Republicans and the White House announced their tax reform proposal on Sept 27. The reform would create three tax brackets and lower or remove several other taxes, such as corporate income, small business, and estate taxes. A nearly doubled standard deduction would replace most itemized deductions. Trump’s announcement of the Republican-led reform effort was accompanied by House Ways and Means ranking member Sen. Neal’s (D-MA) comments that a bipartisan effort was necessary and that Democrats needed to support the middle class in light of the reform plan’s policies and the President’s promise that the rich will not benefit.
On Sept. 26, President Trump negotiated at the last minute with Democratic leaders to leave the top tax bracket rate negotiable. Despite this cooperation, Democratic leaders were skeptical that their other demands would be met. These conditions included improved child care assistance, which was integrated in the reform plan through an increased Child Tax Credit.
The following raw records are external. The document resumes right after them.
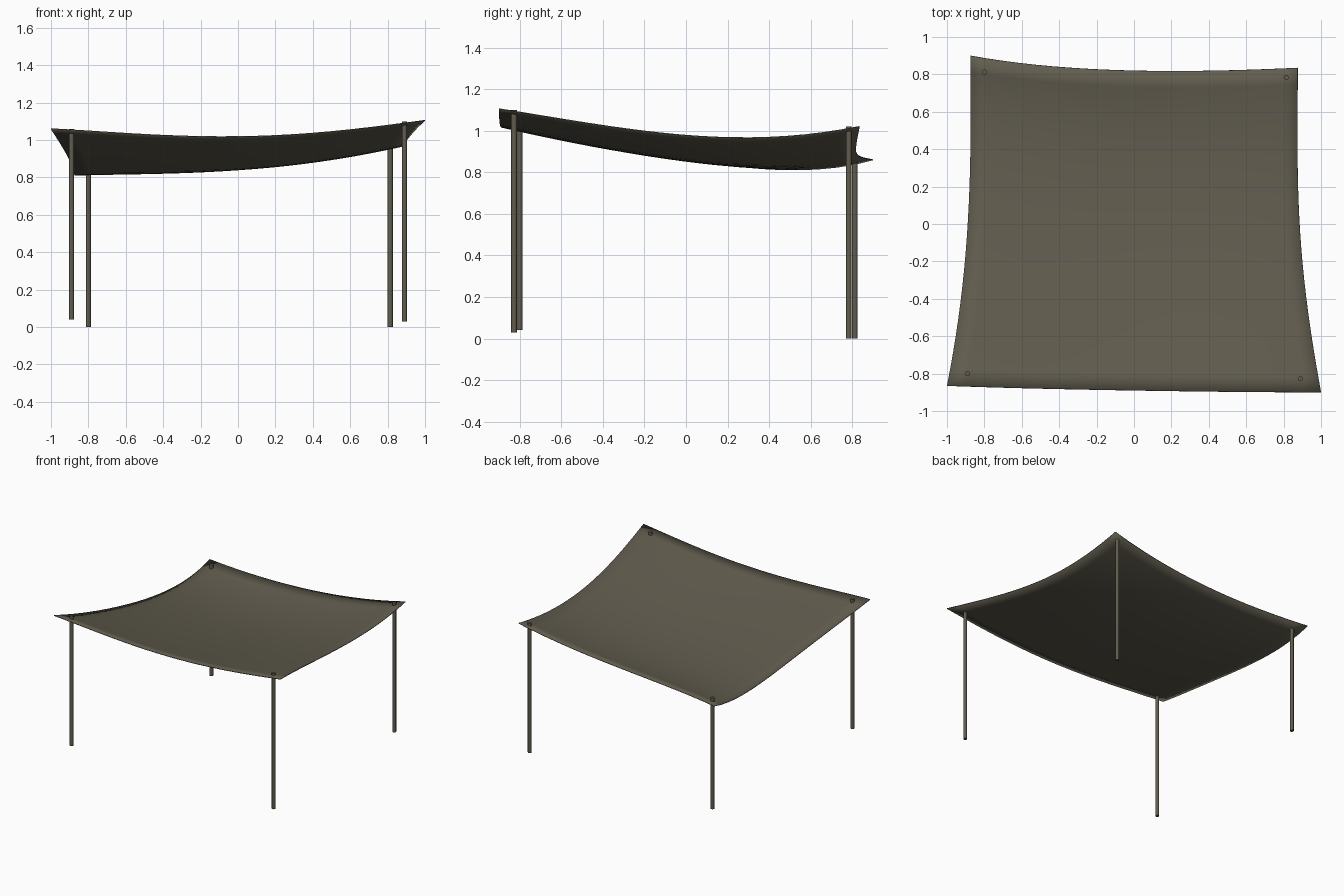
import bpy
import bmesh
from mathutils import Vector

cube = bpy.data.objects.get("Cube")
if cube:
    bpy.data.objects.remove(cube, do_unlink=True)

# One drab colour for cloth and poles
colour = (0.12, 0.108, 0.077, 1)
drab = bpy.data.materials.new("drab olive brown")
drab.use_nodes = True
drab.diffuse_color = colour
bsdf = drab.node_tree.nodes["Principled BSDF"]
bsdf.inputs["Base Color"].default_value = colour
bsdf.inputs["Roughness"].default_value = 0.9


def add_object(name, bm):
    bmesh.ops.recalc_face_normals(bm, faces=bm.faces)
    mesh = bpy.data.meshes.new(name)
    bm.to_mesh(mesh)
    bm.free()
    mesh.materials.append(drab)
    ob = bpy.data.objects.new(name, mesh)
    bpy.context.collection.objects.link(ob)
    return ob


def curve(points, t):
    """Smooth curve through evenly spaced points, t from 0 to 1."""
    n = len(points) - 1
    total = Vector((0, 0, 0))
    for i, p in enumerate(points):
        w = 1.0
        for j in range(n + 1):
            if j != i:
                w *= (t * n - j) / (i - j)
        total += w * Vector(p)
    return total


# Sagging hems of the canopy
front = [(-1, -.865, 1.06), (-.5, -.88, 1.03), (0, -.89, 1.018), (.5, -.897, 1.045), (1, -.9, 1.105)]
back = [(-.875, .9, .86), (-.44, .843, .873), (0, .82, .895), (.44, .82, .94), (.875, .835, 1.02)]
left = [(-1, -.865, 1.06), (-.928, -.42, .945), (-.888, .02, .86), (-.874, .46, .813), (-.875, .9, .86)]
right = [(1, -.9, 1.105), (.93, -.466, 1.035), (.887, -.03, .98), (.874, .4, .968), (.875, .835, 1.02)]


def sheet(u, v):
    """Blend the four hems into one stretched surface."""
    along = curve(front, u).lerp(curve(back, u), v)
    across = curve(left, v).lerp(curve(right, v), u)
    corners = Vector(front[0]).lerp(Vector(front[-1]), u).lerp(
        Vector(back[0]).lerp(Vector(back[-1]), u), v)
    return along + across - corners


# Canopy cloth
N = 20
bm = bmesh.new()
grid = [[bm.verts.new(sheet(i / N, j / N)) for i in range(N + 1)] for j in range(N + 1)]
for j in range(N):
    for i in range(N):
        bm.faces.new((grid[j][i], grid[j][i + 1], grid[j + 1][i + 1], grid[j + 1][i]))
for f in bm.faces:
    f.smooth = True
canopy = add_object("canopy", bm)
thick = canopy.modifiers.new("cloth thickness", "SOLIDIFY")
thick.thickness = 0.005
thick.offset = 0

# Four poles: x, y, bottom, top
poles = {
    "front_right_pole": (-.89, -.8, .04, 1.06),
    "front_left_pole": (.89, -.827, .03, 1.1),
    "back_right_pole": (-.8, .812, 0, .875),
    "back_left_pole": (.814, .783, 0, 1.02),
}
for name, (x, y, low, high) in poles.items():
    bm = bmesh.new()
    bmesh.ops.create_cone(bm, cap_ends=True, segments=12, radius1=.014, radius2=.014, depth=high - low)
    bmesh.ops.translate(bm, verts=bm.verts, vec=(x, y, (low + high) / 2))
    for f in bm.faces:
        f.smooth = len(f.verts) == 4
    for e in bm.edges:
        e.smooth = all(len(f.verts) == 4 for f in e.link_faces)
    add_object(name, bm)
The day after the announcement, Democratic Senators Warren (D-MA) and Schumer (D-NY) criticized the plan as favoring the wealthy and similar to past policies based on trickle down economics. These criticisms drew the President’s ire and prompted him to dismiss the leadership’s goals as unrealistic. This position is in line with a statement last month signed by congressional Democrats which clearly highlighted the policy stance Democrats would advocate on tax reform.
Paul Ryan (R-WI), Mitch McConnell (R-KY), Senate Finance chairman Orrin Hatch (R-UT), and House Ways and Means chairman Kevin Brady (R-TX) have joined Gary Cohn and Steve Mnuchin of the White House to write the bill. Democratic lawmakers are eager to contribute to the reform proposal but have received mixed reactions to their involvement. While some Republicans have expressed a desire to initiate bipartisan collaboration now, leadership has been cold.
Congressional Republicans, including Rep. Andy Barr (R-KY), have expressed concern over some of the reforms, such as removing state and local tax deductions and lowering the corporate interest deduction. Tensions over “pay-for” provisions in the proposal will also prove to be legislative hurdles. Sen. Corker (R-TN) expressed that any significant increase to the deficit would also hurt the measure. As of Oct. 5, the House passed a budget resolution that would aid the reform effort by providing Senate Republicans with a chance to pass reform with a simple majority through reconciliation.
For tribal interests, the plan has kept the Low Income Housing Tax Credit and tax-exempt debt; both are initiatives that encourage tribal economic development. The reform initiative also includes a five-year period allowing write-offs for depreciable assets. There is opportunity for a tribal pension allowance amid the open possibility of repealing the New Market Tax Credit.